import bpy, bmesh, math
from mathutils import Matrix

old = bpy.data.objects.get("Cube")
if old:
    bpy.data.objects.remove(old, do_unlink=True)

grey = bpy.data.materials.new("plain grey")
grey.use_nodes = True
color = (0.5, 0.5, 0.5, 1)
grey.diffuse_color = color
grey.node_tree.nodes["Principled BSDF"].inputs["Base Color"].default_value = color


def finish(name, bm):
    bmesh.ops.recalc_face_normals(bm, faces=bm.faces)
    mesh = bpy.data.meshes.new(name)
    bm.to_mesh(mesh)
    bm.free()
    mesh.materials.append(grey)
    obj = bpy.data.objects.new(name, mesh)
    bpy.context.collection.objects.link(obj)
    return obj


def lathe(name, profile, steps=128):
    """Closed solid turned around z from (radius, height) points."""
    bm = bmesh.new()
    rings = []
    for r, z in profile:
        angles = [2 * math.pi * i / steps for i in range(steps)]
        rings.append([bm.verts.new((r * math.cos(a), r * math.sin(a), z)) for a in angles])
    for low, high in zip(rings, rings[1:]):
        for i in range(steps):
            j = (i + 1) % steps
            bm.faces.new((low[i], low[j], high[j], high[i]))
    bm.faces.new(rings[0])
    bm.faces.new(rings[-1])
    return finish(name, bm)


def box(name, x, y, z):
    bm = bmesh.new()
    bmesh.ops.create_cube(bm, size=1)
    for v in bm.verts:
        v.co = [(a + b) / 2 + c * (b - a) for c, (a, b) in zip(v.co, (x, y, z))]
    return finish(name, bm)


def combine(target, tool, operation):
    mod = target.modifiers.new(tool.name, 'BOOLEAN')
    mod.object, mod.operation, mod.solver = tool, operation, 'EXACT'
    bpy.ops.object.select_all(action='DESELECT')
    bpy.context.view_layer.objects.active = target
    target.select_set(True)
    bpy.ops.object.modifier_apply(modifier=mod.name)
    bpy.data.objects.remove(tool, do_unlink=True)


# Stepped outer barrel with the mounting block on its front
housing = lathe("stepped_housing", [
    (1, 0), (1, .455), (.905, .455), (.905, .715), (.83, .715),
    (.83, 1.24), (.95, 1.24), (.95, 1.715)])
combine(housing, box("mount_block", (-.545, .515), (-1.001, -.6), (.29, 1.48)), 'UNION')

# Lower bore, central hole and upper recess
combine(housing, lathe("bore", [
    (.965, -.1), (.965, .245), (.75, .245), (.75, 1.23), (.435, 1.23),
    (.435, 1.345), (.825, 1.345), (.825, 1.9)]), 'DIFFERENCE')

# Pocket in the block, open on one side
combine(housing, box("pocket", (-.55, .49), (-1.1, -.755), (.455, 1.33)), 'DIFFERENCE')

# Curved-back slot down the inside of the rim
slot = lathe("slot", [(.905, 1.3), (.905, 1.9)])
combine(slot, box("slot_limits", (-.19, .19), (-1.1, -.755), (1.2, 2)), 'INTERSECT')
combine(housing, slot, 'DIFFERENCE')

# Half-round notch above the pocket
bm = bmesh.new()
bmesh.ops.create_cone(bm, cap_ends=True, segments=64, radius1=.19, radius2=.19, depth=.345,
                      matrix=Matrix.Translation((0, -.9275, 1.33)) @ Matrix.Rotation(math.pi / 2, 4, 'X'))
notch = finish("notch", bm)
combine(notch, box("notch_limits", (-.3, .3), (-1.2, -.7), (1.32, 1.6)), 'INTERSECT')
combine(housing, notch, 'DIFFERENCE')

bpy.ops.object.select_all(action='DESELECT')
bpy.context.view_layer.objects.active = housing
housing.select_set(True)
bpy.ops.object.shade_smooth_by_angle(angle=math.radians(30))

⁂

## TASK DESCRIPTION
Print all the records precisely.

## WRITTEN SOLUTION
import bpy, bmesh, math
from mathutils import Matrix

old = bpy.data.objects.get("Cube")
if old:
    bpy.data.objects.remove(old, do_unlink=True)

grey = bpy.data.materials.new("plain grey")
grey.use_nodes = True
color = (0.5, 0.5, 0.5, 1)
grey.diffuse_color = color
grey.node_tree.nodes["Principled BSDF"].inputs["Base Color"].default_value = color


def finish(name, bm):
    bmesh.ops.recalc_face_normals(bm, faces=bm.faces)
    mesh = bpy.data.meshes.new(name)
    bm.to_mesh(mesh)
    bm.free()
    mesh.materials.append(grey)
    obj = bpy.data.objects.new(name, mesh)
    bpy.context.collection.objects.link(obj)
    return obj


def lathe(name, profile, steps=128):
    """Closed solid turned around z from (radius, height) points."""
    bm = bmesh.new()
    rings = []
    for r, z in profile:
        angles = [2 * math.pi * i / steps for i in range(steps)]
        rings.append([bm.verts.new((r * math.cos(a), r * math.sin(a), z)) for a in angles])
    for low, high in zip(rings, rings[1:]):
        for i in range(steps):
            j = (i + 1) % steps
            bm.faces.new((low[i], low[j], high[j], high[i]))
    bm.faces.new(rings[0])
    bm.faces.new(rings[-1])
    return finish(name, bm)


def box(name, x, y, z):
    bm = bmesh.new()
    bmesh.ops.create_cube(bm, size=1)
    for v in bm.verts:
        v.co = [(a + b) / 2 + c * (b - a) for c, (a, b) in zip(v.co, (x, y, z))]
    return finish(name, bm)


def combine(target, tool, operation):
    mod = target.modifiers.new(tool.name, 'BOOLEAN')
    mod.object, mod.operation, mod.solver = tool, operation, 'EXACT'
    bpy.ops.object.select_all(action='DESELECT')
    bpy.context.view_layer.objects.active = target
    target.select_set(True)
    bpy.ops.object.modifier_apply(modifier=mod.name)
    bpy.data.objects.remove(tool, do_unlink=True)


# Stepped outer barrel with the mounting block on its front
housing = lathe("stepped_housing", [
    (1, 0), (1, .455), (.905, .455), (.905, .715), (.83, .715),
    (.83, 1.24), (.95, 1.24), (.95, 1.715)])
combine(housing, box("mount_block", (-.545, .515), (-1.001, -.6), (.29, 1.48)), 'UNION')

# Lower bore, central hole and upper recess
combine(housing, lathe("bore", [
    (.965, -.1), (.965, .245), (.75, .245), (.75, 1.23), (.435, 1.23),
    (.435, 1.345), (.825, 1.345), (.825, 1.9)]), 'DIFFERENCE')

# Pocket in the block, open on one side
combine(housing, box("pocket", (-.55, .49), (-1.1, -.755), (.455, 1.33)), 'DIFFERENCE')

# Curved-back slot down the inside of the rim
slot = lathe("slot", [(.905, 1.3), (.905, 1.9)])
combine(slot, box("slot_limits", (-.19, .19), (-1.1, -.755), (1.2, 2)), 'INTERSECT')
combine(housing, slot, 'DIFFERENCE')

# Half-round notch above the pocket
bm = bmesh.new()
bmesh.ops.create_cone(bm, cap_ends=True, segments=64, radius1=.19, radius2=.19, depth=.345,
                      matrix=Matrix.Translation((0, -.9275, 1.33)) @ Matrix.Rotation(math.pi / 2, 4, 'X'))
notch = finish("notch", bm)
combine(notch, box("notch_limits", (-.3, .3), (-1.2, -.7), (1.32, 1.6)), 'INTERSECT')
combine(housing, notch, 'DIFFERENCE')

bpy.ops.object.select_all(action='DESELECT')
bpy.context.view_layer.objects.active = housing
housing.select_set(True)
bpy.ops.object.shade_smooth_by_angle(angle=math.radians(30))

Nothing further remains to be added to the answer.